Screened as part of NZIFF 2019
Although it’s highly probable that M.C. Escher, the visionary graphic artist, needs no introduction, this enlightening portrait is sure to reward enthusiasts and those less familiar with his oeuvre.
Escher’s artistic universe is explored as if we’re seeing it through his own eyes – he ‘narrates’ the film (voiced by Stephen Fry) via excerpts from his many diaries, letters and notes – and across a cornucopia of his works, many of which have never been shown before. While Escher recounts his life and his constant search to turn his thoughts and musings into visual form and to create the immaculate woodcut prints he could see in his mind’s eye, his works float on the screen, animation enhancing their innate movement.
His life’s journey also takes us to the places, such as Ravello and Rome, or the Alhambra in Granada, which particularly inspired him.

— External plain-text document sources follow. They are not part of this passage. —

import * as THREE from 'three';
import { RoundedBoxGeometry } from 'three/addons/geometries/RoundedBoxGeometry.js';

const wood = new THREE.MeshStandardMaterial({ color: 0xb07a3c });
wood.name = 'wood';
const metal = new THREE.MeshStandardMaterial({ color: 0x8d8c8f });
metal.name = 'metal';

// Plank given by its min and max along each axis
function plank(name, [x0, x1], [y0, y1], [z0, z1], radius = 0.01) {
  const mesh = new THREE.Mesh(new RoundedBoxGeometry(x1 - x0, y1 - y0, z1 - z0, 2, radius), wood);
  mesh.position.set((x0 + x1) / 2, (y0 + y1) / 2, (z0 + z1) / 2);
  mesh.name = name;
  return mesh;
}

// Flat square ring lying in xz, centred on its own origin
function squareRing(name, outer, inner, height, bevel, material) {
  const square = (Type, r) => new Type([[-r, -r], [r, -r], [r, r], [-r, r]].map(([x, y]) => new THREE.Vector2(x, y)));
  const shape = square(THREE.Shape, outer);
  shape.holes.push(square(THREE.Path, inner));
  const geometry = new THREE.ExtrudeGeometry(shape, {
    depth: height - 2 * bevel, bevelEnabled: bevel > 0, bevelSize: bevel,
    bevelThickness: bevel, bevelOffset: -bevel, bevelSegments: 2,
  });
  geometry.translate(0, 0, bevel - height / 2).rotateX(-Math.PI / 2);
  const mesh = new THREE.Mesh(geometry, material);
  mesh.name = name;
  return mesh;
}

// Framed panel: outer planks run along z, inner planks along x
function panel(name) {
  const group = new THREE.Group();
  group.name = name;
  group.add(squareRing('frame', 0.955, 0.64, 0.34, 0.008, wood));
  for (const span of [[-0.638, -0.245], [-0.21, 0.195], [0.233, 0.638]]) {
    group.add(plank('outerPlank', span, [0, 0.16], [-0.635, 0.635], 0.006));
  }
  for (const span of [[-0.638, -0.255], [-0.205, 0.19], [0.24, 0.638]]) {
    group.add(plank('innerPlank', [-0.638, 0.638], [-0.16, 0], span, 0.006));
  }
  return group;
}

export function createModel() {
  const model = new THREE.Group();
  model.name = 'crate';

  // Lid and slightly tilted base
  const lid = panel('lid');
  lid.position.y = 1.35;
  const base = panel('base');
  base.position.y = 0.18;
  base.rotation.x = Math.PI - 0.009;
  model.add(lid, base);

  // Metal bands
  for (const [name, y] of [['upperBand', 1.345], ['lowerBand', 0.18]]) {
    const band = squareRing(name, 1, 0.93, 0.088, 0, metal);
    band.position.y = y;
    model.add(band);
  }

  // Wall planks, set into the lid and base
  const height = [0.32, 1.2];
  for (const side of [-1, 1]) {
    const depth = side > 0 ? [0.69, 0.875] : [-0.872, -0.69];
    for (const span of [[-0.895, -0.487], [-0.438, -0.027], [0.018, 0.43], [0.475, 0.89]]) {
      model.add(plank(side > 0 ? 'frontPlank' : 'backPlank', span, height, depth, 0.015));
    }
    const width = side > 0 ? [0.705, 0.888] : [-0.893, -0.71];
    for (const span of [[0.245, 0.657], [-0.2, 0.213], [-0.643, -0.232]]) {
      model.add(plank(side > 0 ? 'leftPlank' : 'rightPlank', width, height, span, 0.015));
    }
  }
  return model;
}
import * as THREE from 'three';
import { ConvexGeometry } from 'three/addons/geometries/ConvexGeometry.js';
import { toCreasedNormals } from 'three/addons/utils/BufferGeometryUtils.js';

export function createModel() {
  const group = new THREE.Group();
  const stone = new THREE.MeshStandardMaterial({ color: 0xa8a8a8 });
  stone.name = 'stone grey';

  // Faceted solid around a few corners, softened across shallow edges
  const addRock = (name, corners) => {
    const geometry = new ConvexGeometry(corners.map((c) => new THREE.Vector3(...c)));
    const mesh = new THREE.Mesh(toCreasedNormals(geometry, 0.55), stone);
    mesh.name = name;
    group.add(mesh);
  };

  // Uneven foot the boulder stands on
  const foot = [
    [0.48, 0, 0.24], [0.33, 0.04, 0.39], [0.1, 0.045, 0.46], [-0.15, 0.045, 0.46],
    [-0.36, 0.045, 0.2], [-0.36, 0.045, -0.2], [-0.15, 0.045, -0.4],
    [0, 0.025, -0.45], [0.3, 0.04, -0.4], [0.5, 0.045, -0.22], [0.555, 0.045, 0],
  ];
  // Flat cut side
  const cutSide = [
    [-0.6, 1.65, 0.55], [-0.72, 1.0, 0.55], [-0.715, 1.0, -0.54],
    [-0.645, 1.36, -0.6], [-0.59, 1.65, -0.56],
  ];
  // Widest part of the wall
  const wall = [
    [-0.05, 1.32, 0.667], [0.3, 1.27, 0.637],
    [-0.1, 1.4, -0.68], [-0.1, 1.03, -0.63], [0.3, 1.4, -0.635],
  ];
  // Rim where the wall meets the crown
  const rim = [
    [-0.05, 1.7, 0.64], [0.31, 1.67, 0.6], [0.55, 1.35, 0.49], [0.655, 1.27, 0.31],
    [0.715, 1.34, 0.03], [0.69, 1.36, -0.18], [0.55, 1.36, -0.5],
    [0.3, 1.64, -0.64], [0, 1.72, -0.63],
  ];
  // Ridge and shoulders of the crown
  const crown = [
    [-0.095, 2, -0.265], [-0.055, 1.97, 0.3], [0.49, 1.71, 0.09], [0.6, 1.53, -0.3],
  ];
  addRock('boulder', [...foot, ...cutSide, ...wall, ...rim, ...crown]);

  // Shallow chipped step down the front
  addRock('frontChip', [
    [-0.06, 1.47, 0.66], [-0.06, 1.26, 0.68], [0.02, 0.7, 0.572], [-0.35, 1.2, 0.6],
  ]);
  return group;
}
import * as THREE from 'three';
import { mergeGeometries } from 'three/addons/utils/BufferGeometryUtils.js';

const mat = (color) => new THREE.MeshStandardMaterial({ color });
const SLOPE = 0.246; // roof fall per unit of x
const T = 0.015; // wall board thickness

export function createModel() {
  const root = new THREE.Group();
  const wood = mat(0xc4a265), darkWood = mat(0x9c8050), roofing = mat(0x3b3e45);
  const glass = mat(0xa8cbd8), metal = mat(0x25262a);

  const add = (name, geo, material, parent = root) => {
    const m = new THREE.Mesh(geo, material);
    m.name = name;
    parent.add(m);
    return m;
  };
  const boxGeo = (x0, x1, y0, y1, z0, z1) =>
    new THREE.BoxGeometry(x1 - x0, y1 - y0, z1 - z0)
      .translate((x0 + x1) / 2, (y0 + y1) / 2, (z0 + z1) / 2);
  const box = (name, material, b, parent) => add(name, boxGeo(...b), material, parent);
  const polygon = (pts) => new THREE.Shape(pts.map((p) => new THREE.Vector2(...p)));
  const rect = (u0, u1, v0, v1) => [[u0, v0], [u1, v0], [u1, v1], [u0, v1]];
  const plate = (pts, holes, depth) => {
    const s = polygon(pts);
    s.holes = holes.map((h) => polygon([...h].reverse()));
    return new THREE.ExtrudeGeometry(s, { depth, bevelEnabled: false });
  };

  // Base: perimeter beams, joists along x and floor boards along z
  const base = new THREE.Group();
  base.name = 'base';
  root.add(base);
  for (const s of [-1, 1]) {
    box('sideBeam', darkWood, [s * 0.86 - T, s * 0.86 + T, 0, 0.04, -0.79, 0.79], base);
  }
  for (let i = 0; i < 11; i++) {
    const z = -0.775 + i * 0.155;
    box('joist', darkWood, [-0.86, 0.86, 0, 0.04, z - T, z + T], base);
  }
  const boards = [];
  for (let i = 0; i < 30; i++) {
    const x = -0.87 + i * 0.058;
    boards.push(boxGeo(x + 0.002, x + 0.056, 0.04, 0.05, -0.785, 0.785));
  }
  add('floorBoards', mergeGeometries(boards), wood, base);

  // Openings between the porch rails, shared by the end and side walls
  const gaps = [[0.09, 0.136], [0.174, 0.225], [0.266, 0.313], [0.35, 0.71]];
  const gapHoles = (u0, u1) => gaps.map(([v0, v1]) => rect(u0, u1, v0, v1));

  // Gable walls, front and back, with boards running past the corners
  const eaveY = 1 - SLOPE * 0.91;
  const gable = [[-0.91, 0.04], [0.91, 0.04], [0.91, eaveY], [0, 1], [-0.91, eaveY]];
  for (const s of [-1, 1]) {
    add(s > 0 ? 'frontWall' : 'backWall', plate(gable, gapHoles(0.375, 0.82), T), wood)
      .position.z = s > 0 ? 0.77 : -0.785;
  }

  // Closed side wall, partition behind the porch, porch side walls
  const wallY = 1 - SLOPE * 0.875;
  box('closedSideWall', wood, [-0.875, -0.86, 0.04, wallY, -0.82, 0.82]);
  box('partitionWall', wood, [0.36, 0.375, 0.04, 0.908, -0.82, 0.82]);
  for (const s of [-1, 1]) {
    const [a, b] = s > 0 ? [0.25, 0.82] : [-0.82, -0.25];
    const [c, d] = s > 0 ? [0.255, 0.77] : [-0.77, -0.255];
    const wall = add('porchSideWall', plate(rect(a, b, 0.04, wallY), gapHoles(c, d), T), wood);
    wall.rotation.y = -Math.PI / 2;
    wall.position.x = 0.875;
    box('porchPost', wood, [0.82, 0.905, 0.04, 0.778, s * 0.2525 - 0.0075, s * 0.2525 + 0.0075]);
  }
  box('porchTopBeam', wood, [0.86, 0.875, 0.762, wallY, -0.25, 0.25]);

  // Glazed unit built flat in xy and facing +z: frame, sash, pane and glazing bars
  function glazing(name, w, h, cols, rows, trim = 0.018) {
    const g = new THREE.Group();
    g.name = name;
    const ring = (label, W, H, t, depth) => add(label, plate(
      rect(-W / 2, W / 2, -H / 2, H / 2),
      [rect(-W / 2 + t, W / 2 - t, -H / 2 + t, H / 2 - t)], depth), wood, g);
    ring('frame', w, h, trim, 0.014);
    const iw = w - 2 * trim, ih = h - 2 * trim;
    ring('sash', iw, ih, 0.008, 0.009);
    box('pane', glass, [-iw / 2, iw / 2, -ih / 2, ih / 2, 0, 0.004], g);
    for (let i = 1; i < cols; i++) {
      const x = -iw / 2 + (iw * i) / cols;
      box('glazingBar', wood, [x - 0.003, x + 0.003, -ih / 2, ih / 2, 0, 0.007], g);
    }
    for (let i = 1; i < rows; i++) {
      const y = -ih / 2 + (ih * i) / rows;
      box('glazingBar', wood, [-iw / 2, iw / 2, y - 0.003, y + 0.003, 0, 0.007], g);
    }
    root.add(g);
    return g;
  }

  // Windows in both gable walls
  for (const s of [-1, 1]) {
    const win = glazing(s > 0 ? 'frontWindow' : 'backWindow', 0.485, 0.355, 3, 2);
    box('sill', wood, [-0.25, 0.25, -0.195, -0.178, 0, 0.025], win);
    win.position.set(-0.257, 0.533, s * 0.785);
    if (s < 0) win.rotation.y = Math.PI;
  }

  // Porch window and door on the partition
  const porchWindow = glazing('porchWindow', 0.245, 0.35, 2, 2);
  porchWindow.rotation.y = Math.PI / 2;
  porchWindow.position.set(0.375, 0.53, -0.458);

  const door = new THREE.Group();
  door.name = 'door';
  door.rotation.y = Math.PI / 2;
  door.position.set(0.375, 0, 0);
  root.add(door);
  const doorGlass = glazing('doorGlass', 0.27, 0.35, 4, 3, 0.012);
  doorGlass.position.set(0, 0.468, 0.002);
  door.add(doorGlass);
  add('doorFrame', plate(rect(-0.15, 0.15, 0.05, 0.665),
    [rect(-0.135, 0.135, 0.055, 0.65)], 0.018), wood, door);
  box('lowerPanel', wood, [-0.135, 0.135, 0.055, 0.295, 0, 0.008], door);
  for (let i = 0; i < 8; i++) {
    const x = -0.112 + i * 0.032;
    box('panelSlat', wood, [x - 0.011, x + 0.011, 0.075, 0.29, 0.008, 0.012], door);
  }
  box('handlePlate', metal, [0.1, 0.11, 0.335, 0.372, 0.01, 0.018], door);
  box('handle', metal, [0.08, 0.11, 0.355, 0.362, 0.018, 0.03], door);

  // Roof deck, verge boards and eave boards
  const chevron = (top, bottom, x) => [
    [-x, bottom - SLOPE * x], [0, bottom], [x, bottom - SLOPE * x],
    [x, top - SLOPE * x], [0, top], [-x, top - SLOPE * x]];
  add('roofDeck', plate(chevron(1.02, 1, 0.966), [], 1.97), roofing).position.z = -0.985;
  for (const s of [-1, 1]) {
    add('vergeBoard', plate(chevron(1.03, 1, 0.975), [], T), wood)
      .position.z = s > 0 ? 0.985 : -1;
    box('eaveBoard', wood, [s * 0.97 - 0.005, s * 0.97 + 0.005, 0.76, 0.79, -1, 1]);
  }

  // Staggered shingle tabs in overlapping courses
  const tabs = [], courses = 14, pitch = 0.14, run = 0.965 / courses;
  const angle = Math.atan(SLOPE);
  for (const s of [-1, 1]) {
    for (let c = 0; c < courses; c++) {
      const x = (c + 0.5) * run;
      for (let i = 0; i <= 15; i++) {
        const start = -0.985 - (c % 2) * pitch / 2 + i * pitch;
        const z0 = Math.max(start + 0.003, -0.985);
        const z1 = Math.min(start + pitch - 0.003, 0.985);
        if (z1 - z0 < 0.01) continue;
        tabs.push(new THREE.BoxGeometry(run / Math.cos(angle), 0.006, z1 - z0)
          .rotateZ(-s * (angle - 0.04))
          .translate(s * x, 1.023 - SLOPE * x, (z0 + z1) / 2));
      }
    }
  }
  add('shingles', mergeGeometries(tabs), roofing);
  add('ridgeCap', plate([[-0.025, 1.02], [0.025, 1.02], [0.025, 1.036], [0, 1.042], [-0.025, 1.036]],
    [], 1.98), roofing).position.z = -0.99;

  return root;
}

We witness his dogged determination to master drawing technique – he considered that any schoolboy with a little aptitude would be better at drawing than himself – and his work’s evolution as mathematical concerns take precedence, leading him to ponder whether what he is creating is even art.
Contributions from two of Escher’s elderly sons, among other people, further enrich the profile of this complex and driven man, at times bemused by the vast appreciation his visions on paper engendered and dismayed by the placemats or garish, psychedelic posters they were turned into without his consent, little imagining the enduring influence in popular culture of his imaginings. — SR